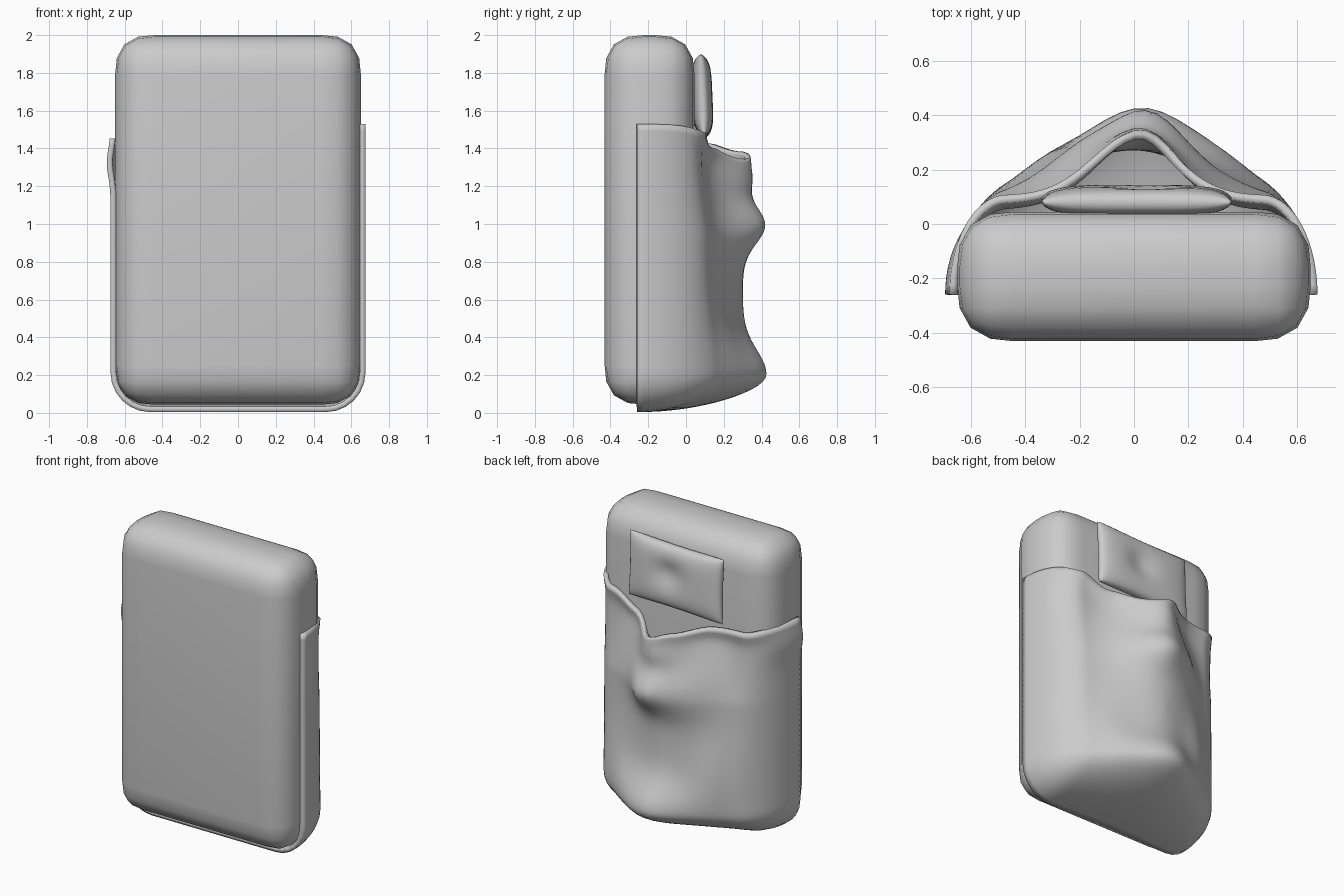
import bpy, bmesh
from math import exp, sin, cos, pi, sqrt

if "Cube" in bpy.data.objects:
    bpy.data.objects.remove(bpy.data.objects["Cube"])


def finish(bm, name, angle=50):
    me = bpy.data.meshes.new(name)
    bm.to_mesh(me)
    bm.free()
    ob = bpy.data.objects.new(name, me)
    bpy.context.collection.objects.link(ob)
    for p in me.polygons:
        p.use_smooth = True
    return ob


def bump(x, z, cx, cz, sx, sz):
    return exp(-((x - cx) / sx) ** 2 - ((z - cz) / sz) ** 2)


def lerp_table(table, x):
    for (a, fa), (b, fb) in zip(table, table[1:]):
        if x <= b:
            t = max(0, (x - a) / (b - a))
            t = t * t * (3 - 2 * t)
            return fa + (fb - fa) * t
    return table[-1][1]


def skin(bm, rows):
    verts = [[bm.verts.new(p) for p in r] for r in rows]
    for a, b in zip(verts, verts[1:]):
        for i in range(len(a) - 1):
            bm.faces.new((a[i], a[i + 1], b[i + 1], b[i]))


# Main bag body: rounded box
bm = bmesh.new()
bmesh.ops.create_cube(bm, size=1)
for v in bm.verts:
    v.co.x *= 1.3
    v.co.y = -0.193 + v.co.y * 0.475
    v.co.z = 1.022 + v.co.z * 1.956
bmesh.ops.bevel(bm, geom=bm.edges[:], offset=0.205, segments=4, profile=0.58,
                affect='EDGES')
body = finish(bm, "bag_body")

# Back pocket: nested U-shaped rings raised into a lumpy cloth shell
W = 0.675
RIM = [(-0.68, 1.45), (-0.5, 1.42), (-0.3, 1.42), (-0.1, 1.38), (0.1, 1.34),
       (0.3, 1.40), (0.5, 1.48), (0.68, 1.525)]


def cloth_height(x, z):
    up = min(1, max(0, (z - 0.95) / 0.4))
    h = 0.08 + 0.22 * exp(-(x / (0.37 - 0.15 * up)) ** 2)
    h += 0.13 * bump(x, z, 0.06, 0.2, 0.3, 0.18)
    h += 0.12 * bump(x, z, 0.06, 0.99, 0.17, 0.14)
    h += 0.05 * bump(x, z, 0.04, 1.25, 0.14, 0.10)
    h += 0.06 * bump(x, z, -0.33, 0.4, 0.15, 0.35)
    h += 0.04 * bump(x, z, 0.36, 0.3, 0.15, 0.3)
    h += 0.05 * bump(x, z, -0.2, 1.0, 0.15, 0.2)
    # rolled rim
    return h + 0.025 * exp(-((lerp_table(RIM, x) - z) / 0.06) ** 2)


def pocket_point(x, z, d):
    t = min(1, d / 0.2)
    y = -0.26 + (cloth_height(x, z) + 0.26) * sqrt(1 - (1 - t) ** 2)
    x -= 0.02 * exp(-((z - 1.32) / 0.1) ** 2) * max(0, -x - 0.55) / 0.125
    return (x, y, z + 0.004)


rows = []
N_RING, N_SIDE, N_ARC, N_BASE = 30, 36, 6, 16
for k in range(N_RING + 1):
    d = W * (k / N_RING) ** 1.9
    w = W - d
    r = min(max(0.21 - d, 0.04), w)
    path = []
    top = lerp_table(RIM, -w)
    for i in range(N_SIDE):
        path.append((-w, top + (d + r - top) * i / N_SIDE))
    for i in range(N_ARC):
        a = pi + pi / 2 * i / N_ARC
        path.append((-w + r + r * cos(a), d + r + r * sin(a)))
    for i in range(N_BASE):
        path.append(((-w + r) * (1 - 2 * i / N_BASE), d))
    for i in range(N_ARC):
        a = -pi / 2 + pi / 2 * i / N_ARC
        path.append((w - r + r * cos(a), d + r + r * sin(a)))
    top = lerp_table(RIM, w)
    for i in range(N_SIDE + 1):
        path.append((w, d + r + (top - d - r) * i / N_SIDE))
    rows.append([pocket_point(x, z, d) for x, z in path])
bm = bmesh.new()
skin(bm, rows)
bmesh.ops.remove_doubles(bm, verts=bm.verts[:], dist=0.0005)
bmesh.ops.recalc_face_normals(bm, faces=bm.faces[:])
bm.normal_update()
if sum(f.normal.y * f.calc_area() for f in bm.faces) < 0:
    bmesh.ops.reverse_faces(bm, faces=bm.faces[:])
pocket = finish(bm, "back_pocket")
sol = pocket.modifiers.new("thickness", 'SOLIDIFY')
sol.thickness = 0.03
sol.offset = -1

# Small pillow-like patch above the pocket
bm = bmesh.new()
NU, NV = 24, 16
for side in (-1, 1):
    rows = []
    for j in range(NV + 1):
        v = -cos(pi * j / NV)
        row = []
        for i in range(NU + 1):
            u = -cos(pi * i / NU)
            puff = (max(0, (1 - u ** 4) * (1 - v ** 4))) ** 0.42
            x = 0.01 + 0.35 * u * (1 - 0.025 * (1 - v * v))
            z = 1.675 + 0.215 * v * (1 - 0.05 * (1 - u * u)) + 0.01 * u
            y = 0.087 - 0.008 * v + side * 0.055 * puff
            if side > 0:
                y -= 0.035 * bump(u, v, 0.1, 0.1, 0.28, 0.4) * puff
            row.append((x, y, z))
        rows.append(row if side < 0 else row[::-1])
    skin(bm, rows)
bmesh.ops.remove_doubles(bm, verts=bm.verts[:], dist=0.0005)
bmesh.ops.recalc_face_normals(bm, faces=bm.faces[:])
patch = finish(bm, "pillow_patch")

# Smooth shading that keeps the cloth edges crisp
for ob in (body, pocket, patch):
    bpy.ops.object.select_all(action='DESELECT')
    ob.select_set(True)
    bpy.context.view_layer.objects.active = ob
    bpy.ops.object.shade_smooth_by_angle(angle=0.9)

---

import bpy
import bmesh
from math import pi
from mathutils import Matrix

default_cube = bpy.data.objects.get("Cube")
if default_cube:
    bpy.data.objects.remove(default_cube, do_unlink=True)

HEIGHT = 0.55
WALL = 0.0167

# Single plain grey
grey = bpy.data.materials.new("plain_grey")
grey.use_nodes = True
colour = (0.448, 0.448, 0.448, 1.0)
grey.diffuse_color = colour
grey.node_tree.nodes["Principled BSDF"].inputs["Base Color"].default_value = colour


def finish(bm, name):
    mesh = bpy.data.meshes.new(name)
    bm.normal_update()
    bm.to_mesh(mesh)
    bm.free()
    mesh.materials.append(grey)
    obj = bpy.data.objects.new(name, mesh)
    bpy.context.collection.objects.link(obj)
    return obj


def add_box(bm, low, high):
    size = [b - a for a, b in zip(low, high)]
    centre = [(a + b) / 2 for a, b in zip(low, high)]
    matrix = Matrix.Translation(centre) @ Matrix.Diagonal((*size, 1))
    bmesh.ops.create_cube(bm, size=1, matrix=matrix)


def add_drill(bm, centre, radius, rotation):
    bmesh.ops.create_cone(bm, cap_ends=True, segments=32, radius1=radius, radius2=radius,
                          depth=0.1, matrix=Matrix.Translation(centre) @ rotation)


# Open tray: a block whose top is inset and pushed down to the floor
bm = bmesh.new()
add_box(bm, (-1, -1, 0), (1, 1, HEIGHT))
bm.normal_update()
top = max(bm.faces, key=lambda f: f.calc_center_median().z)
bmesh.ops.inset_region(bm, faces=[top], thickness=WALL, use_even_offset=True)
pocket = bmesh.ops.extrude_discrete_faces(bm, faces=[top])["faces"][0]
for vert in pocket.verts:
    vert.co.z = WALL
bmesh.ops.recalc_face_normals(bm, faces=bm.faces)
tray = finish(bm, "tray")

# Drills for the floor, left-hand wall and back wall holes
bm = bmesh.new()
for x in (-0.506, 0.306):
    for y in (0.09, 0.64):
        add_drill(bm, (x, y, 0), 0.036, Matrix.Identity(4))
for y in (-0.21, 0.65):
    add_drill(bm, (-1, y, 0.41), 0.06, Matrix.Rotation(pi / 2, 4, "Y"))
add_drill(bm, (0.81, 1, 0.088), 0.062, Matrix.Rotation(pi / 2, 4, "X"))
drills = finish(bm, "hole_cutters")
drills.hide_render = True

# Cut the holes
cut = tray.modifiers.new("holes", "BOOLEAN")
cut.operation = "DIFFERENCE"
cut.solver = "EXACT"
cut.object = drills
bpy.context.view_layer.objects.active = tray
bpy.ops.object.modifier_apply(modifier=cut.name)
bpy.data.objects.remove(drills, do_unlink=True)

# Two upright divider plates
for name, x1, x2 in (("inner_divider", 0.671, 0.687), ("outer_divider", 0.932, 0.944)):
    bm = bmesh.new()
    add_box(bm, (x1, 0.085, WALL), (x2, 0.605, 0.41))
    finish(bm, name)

---

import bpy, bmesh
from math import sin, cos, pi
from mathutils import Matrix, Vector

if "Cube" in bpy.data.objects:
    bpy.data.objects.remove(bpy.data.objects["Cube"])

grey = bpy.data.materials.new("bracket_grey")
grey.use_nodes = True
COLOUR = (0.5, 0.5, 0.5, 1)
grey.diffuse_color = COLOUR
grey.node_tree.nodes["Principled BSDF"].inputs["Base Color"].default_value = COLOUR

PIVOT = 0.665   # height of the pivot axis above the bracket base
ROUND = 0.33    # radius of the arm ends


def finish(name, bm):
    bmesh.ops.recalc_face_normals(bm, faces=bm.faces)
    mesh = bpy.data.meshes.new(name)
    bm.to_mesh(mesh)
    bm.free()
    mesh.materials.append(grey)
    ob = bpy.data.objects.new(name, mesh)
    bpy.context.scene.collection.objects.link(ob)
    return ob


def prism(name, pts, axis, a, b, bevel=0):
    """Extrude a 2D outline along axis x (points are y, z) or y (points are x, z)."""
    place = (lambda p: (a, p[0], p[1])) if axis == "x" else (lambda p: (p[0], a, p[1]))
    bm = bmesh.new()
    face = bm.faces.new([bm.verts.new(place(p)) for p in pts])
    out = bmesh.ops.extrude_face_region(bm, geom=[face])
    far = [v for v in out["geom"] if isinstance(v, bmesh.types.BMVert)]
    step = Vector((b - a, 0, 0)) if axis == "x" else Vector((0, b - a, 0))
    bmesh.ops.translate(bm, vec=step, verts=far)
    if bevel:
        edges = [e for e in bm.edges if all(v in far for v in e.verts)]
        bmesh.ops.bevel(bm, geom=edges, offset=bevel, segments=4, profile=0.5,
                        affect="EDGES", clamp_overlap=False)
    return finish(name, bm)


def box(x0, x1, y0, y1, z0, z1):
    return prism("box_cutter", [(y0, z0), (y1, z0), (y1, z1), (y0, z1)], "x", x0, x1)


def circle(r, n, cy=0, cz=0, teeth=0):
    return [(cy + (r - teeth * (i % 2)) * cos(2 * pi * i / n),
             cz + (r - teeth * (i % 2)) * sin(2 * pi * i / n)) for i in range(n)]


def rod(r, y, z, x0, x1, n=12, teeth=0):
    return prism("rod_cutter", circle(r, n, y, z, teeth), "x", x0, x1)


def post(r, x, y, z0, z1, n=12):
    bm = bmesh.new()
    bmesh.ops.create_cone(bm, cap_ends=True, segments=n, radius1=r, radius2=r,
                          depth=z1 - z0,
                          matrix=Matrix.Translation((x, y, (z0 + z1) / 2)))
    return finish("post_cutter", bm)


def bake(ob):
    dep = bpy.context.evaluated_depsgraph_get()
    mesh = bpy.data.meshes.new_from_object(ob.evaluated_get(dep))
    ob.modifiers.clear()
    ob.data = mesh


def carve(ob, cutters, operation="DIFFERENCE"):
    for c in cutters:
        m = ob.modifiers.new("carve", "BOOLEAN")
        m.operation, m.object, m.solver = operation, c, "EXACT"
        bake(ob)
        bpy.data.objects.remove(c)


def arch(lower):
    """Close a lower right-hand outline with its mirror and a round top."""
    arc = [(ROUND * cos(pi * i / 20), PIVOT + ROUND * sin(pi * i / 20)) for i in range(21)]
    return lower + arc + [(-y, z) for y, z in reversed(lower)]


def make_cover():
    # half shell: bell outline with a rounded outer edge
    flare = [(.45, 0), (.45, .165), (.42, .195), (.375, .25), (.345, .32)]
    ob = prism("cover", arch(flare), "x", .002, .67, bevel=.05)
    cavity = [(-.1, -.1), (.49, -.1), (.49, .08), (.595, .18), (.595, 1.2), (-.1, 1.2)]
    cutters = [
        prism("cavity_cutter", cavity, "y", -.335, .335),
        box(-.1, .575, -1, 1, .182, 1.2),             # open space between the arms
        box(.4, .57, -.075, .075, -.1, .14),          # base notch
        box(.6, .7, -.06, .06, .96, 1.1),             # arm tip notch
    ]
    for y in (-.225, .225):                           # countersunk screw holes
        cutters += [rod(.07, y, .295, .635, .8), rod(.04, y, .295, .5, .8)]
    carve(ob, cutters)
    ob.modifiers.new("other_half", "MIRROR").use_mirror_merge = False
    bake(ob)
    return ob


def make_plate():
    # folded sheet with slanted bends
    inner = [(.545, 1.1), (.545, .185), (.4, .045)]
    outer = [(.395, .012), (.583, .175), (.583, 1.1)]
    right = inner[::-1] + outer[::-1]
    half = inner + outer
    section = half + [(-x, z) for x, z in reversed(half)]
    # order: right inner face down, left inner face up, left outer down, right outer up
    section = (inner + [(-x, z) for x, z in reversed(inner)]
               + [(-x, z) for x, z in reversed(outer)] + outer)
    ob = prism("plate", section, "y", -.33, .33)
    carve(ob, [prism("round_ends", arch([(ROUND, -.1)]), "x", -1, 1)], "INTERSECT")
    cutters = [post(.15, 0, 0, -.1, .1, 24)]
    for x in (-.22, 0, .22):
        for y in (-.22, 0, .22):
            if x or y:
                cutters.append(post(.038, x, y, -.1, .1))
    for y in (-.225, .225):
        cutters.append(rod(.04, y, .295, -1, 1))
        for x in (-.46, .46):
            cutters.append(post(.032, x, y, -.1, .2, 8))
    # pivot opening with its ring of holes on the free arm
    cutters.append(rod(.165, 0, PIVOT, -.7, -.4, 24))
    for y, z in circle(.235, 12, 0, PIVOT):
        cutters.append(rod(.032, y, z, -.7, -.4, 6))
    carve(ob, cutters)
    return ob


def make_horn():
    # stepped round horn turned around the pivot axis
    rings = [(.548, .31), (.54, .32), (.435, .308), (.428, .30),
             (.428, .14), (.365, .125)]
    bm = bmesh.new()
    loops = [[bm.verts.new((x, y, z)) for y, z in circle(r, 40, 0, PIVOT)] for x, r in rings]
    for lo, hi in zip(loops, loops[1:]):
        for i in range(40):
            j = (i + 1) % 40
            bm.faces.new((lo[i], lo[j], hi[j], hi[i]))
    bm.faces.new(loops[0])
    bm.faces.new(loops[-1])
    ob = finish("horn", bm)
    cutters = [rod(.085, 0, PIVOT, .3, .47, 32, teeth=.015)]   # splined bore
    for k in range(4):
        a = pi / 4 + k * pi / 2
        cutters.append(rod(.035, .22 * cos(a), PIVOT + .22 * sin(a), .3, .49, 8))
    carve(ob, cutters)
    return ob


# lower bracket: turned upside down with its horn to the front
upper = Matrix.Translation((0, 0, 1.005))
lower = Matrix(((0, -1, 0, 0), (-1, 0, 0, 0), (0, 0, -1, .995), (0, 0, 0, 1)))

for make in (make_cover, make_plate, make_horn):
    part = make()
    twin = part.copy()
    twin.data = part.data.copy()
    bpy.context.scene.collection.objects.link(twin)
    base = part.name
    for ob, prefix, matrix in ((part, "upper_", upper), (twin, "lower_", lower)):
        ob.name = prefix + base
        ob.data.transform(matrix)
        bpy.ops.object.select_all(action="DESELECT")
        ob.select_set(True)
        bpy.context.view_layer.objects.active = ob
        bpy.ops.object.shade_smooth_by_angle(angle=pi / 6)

TASK TO COMPLETE: From the data above, output only the lines between the line containing "ob.name = prefix + base" and the line containing "bpy.ops.object.shade_smooth_by_angle(angle=pi / 6)", inclusive, exactly as written.

RESULT OF THE EXERCISE:
        ob.name = prefix + base
        ob.data.transform(matrix)
        bpy.ops.object.select_all(action="DESELECT")
        ob.select_set(True)
        bpy.context.view_layer.objects.active = ob
        bpy.ops.object.shade_smooth_by_angle(angle=pi / 6)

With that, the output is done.